(Oct. 6, 2:28 p.m.) For the second consecutive year, Arizona politicians have balanced the state budget by grabbing funds paid by growers.

This time, the growers are fighting back in court.

A coalition of agricultural groups filed suit, charging the raid on research funds violates the U.S. and Arizona constitutions.

“We’re very hopeful; we believe we have a good case,” said AnnaMarie Knorr, Arizona governmental affairs manager for Irvine, Calif.-based Western Growers.

The funds targeted in the suit support the Arizona Iceberg Lettuce Research Council, the Arizona Grain Research Fund and the Arizona Citrus Research Council Fund, Knorr said.
Over the last six years, spending by Arizona lawmakers has outpaced actual growth and inflation by $2 billion, Knorr said. The state’s fiscal 2009 budget of $9.9 billion includes $11 million transferred from a variety of boards and commissions to the general fund, more than $500,000 of that amount from agriculture, she said.

“Farmers should not be forced to foot the bill for irresponsible budgeting,” Knorr said.

The suit asks the court to halt further transfers of the funds and to reimburse the groups for the money that has already been taken.

The next step in the lawsuit, filed in early September by Western Growers, the Arizona Farm Bureau Federation, the Arizona Wheat Growers Association and the Yuma Fresh Vegetable Association, is for the state to respond. Then, the coalition will file a motion for a summary judgment, said Robert Shuler, lobbyist for Western Growers.

For fiscal 2008, Arizona lawmakers dipped into the state department of agriculture’s regulatory funds, such as pesticide regulation license fees. The logic provided last year to the department and to growers, Shuler said, was that the programs were run so efficiently that excess regulatory funds could be taken without affecting the programs.

This year, the politicians became more aggressive.

“They took even more funds, cut the department of agriculture’s general fund contribution by $1.1 million and, then gave the department the authority to raise fees on those same regulatory funds to offset the general fund cut,” Shuler said.

What is most frustrating for growers, Knorr said, is that the state is “sweeping” funds that have been generated by voluntary grower fees and earmarked for research.

“These funds go for research in the state’s $9 billion ag industry,” Knorr said.

The sweeping of voluntary funds is not new to Arizona, Shuler said. A similar tactic was used in 2000 when the target was the Mobile Homeowners Property Relocation Fund. That effort resulted in a lawsuit, and the lawmakers backed down, he said.

Nearly 20 years ago, California politicians attempted to use a similar ploy to sweep regulatory funds to balance the state budget, Shuler said. The resulting outrage among growers’ groups forced the lawmakers to abandon the plan, he said, and the California legislature eventually passed a law directing voluntary grower fees be placed in trust accounts that are impervious to political sweeping.

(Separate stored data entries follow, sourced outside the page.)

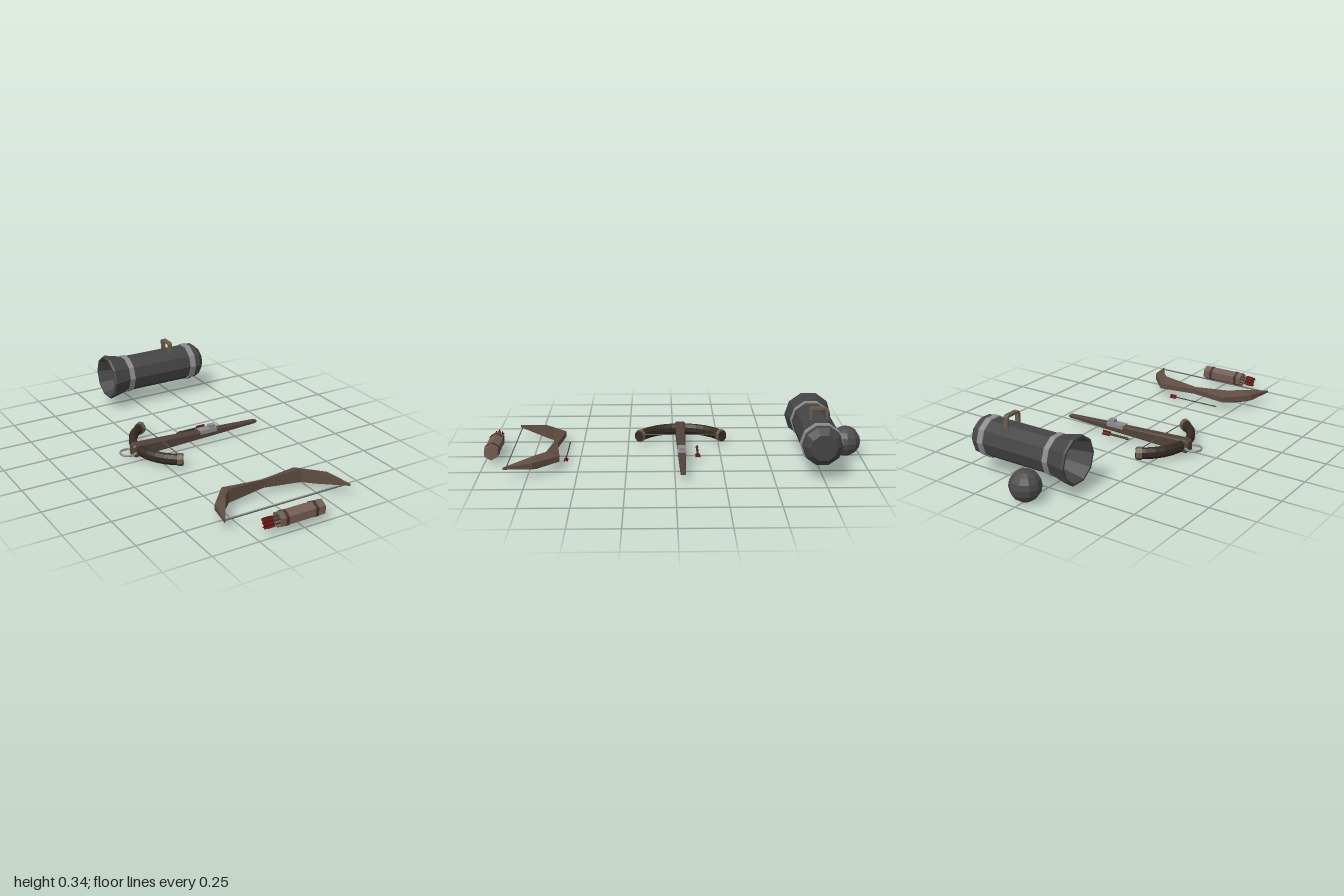
import * as THREE from 'three';

const mat = (color) => new THREE.MeshStandardMaterial({ color, flatShading: true });
const IRON = mat(0x444444), STEEL = mat(0x8c8c8c), BRASS = mat(0x6b5e4a), BALL = mat(0x4c4c4c);
const WOOD = mat(0x5f4c42), LEATHER = mat(0x745c53), STRAP = mat(0x43342d);
const STOCK = mat(0x51423a), LIMB = mat(0x352b22), STRING = mat(0x5a5a5a);
const RED = mat(0x6a1212), SHAFT = mat(0x3c3626);

function add(parent, name, geometry, material, x = 0, y = 0, z = 0) {
  const mesh = new THREE.Mesh(geometry, material);
  mesh.name = name;
  mesh.position.set(x, y, z);
  parent.add(mesh);
  return mesh;
}

function subgroup(parent, name, x = 0, y = 0, z = 0) {
  const g = new THREE.Group();
  g.name = name;
  g.position.set(x, y, z);
  parent.add(g);
  return g;
}

// Turned body along x from [x, radius] points
function turned(points, sides, phase = 0) {
  return new THREE.LatheGeometry(points.map(([x, r]) => new THREE.Vector2(r, x)), sides, phase)
    .rotateZ(-Math.PI / 2);
}

const band = (x0, x1, r, inner, sides, phase) =>
  turned([[x0, inner], [x0, r], [x1, r], [x1, inner]], sides, phase);

// Straight rod between two points
function rod(a, b, r) {
  const d = new THREE.Vector3().subVectors(b, a);
  const g = new THREE.CylinderGeometry(r, r, d.length(), 6);
  g.applyQuaternion(new THREE.Quaternion().setFromUnitVectors(new THREE.Vector3(0, 1, 0), d.clone().normalize()));
  const m = a.clone().add(b).multiplyScalar(0.5);
  return g.translate(m.x, m.y, m.z);
}

// Skin over equal-length rings of [x, y, z], closed at both ends
function loft(rings) {
  const n = rings[0].length, last = (rings.length - 1) * n, index = [];
  for (let i = 0; i < rings.length - 1; i++) {
    for (let j = 0; j < n; j++) {
      const a = i * n + j, b = i * n + (j + 1) % n;
      index.push(a, b, a + n, b, b + n, a + n);
    }
  }
  for (let j = 1; j < n - 1; j++) index.push(0, j + 1, j, last, last + j, last + j + 1);
  const g = new THREE.BufferGeometry();
  g.setAttribute('position', new THREE.Float32BufferAttribute(rings.flat(2), 3));
  g.setIndex(index);
  g.computeVertexNormals();
  return g;
}

// Arrow along x: three vanes at the tail, optional point at the tip
function arrow(parent, name, tip, tail, y, z, r, vaneLen, vaneH, pointed = true) {
  const g = subgroup(parent, name, 0, y, z);
  const s = Math.sign(tail - tip), head = pointed ? r * 5 : 0;
  add(g, 'shaft', rod(new THREE.Vector3(tip + s * head, 0, 0), new THREE.Vector3(tail - s * 0.004, 0, 0), r), SHAFT);
  if (pointed) {
    const cone = new THREE.ConeGeometry(r * 1.5, head, 6).rotateZ(s * Math.PI / 2);
    add(g, 'point', cone, SHAFT, tip + s * head / 2);
  }
  for (let k = 0; k < 3; k++) {
    const vane = new THREE.BoxGeometry(vaneLen, vaneH, 0.004).translate(0, vaneH / 2, 0)
      .rotateX(k * Math.PI * 2 / 3);
    add(g, 'vane', vane, RED, tail - s * vaneLen / 2);
  }
}

function buildCannon(root) {
  const g = subgroup(root, 'cannon', 0, 0.181, -0.735);
  add(g, 'barrel', turned([
    [0.3, 0], [0.3, 0.08], [-0.05, 0.082], [-0.175, 0.112], [-0.175, 0.122], [-0.165, 0.127],
    [-0.06, 0.102], [0.4, 0.102], [0.433, 0.068], [0.433, 0],
  ], 10), IRON);
  add(g, 'frontBand', band(-0.068, -0.038, 0.108, 0.09, 10), STEEL);
  add(g, 'rearBand', band(0.333, 0.367, 0.108, 0.09, 10), STEEL);
  // Arched handle with chamfered corners
  const arch = new THREE.Shape([[-0.048, 0], [-0.036, 0], [-0.036, 0.053], [-0.032, 0.058], [0.032, 0.058],
    [0.036, 0.053], [0.036, 0], [0.048, 0], [0.048, 0.06], [0.037, 0.07], [-0.037, 0.07], [-0.048, 0.06]]
    .map(([x, y]) => new THREE.Vector2(x, y)));
  const handle = new THREE.ExtrudeGeometry(arch, { depth: 0.025, bevelEnabled: false }).rotateY(Math.PI / 2);
  add(g, 'handle', handle, BRASS, 0.213, 0.084, 0);
  add(root, 'cannonball', new THREE.SphereGeometry(0.081, 10, 8), BALL, 0, 0.081, -0.919);
}

function buildCrossbow(root) {
  const g = subgroup(root, 'crossbow', 0, 0, -0.04);
  // Stock: tapering beam with chamfered edges, [x, bottom, top, half width]
  const stock = [[-0.367, 0.022, 0.076, 0.022], [-0.355, 0.013, 0.085, 0.028],
    [0.145, 0.027, 0.065, 0.019], [0.4, 0.035, 0.053, 0.014], [0.41, 0.038, 0.05, 0.011]];
  add(g, 'stock', loft(stock.map(([x, b, t, w]) => {
    const c = w * 0.3;
    return [[x, t, -w + c], [x, t, w - c], [x, t - c, w], [x, b + c, w],
      [x, b, w - c], [x, b, -w + c], [x, b + c, -w], [x, t - c, -w]];
  })), STOCK);
  add(g, 'lockPlate', new THREE.BoxGeometry(0.105, 0.022, 0.046), STEEL, 0.092, 0.062, 0);
  add(g, 'nut', new THREE.BoxGeometry(0.035, 0.02, 0.028), STEEL, 0.12, 0.079, 0);
  add(g, 'stirrupRing', new THREE.TorusGeometry(0.042, 0.006, 6, 16).rotateX(Math.PI / 2), STEEL, -0.388, 0.042, 0);

  // Curved limbs: oval section swept along an arc
  const R = 0.259, cx = -0.071, y0 = 0.05;
  const sweep = (t0, t1, steps, grow) => loft(Array.from({ length: steps + 1 }, (_, i) => {
    const t = t0 + (t1 - t0) * i / steps;
    return Array.from({ length: 8 }, (_, k) => {
      const a = (k + 0.5) * Math.PI / 4;
      const d = -R + Math.cos(a) * (0.021 + 0.004 * Math.abs(t) + grow);
      return [cx + d * Math.cos(t), y0 + Math.sin(a) * (0.031 + grow), -d * Math.sin(t)];
    });
  }));
  const end = 1.11;
  add(g, 'limbs', sweep(-end, end, 12, 0), LIMB);
  add(g, 'tipBand', sweep(end - 0.12, end - 0.02, 1, 0.004), BRASS);
  add(g, 'tipBand', sweep(-end + 0.02, -end + 0.12, 1, 0.004), BRASS);
  add(g, 'string', rod(new THREE.Vector3(-0.188, 0.06, -0.23), new THREE.Vector3(-0.188, 0.06, 0.23), 0.003), STRING);
  arrow(root, 'bolt', -0.055, 0.125, 0.04, -0.124, 0.006, 0.05, 0.014);
}

function buildBow(root) {
  const g = subgroup(root, 'bow', 0.009, 0.0625, 0);
  // Half of the bow: [outer x, outer z, inner x, inner z, outer half height, inner half height]
  const half = [[-0.36, 0.865, -0.348, 0.85, 0.006, 0.008], [-0.327, 0.72, -0.262, 0.71, 0.016, 0.0375],
    [-0.212, 0.593, -0.212, 0.662, 0.015, 0.0375]];
  const mid = [0, 0.622, 0, 0.642, 0.014, 0.022];
  const other = half.map(([a, b, c, d, e, f]) => [-a, b, -c, d, e, f]).reverse();
  add(g, 'bowLimbs', loft([...half, mid, ...other].map(([ox, oz, ix, iz, ho, hi]) =>
    [[ox, ho, oz], [ix, hi, iz], [ix, -hi, iz], [ox, -ho, oz]])), WOOD);
  add(g, 'bowString', rod(new THREE.Vector3(-0.352, 0, 0.85), new THREE.Vector3(0.352, 0, 0.85), 0.003), STRING);
  arrow(root, 'arrow', -0.175, 0.135, 0.024, 0.57, 0.003, 0.04, 0.012);
}

function buildQuiver(root) {
  const g = subgroup(root, 'quiver', 0, 0.0605, 0.962);
  const up = Math.PI / 2;
  add(g, 'quiverBody', turned([[0.09, 0], [0.09, 0.034], [-0.13, 0.034], [-0.13, 0.041],
    [0.12, 0.041], [0.12, 0]], 6, up), LEATHER);
  for (const x of [-0.102, 0.064]) add(g, 'strap', band(x, x + 0.016, 0.0435, 0.036, 6, up), STRAP);
  // Stored arrows, one in the middle and six around it
  arrow(g, 'storedArrow', 0.085, -0.203, 0, 0, 0.003, 0.042, 0.01, false);
  for (let k = 0; k < 6; k++) {
    const a = k * Math.PI / 3 + Math.PI / 6;
    arrow(g, 'storedArrow', 0.085, -0.203 + (k % 2) * 0.006, 0.02 * Math.sin(a), 0.02 * Math.cos(a),
      0.003, 0.04, 0.01, false);
  }
}

export function createModel() {
  const root = new THREE.Group();
  root.name = 'rangedWeaponSet';
  buildCannon(root);
  buildCrossbow(root);
  buildBow(root);
  buildQuiver(root);
  return root;
}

If the Arizona coalition prevails in court, the state’s budget may come under attack from other groups. The sweeping of funds was not limited to agriculture, Knorr said. Other groups affected include pharmaceutical and dental boards.

“They’re watching this case very closely,” Knorr said. “If we prevail, they feel they will have the opportunity to do the same.”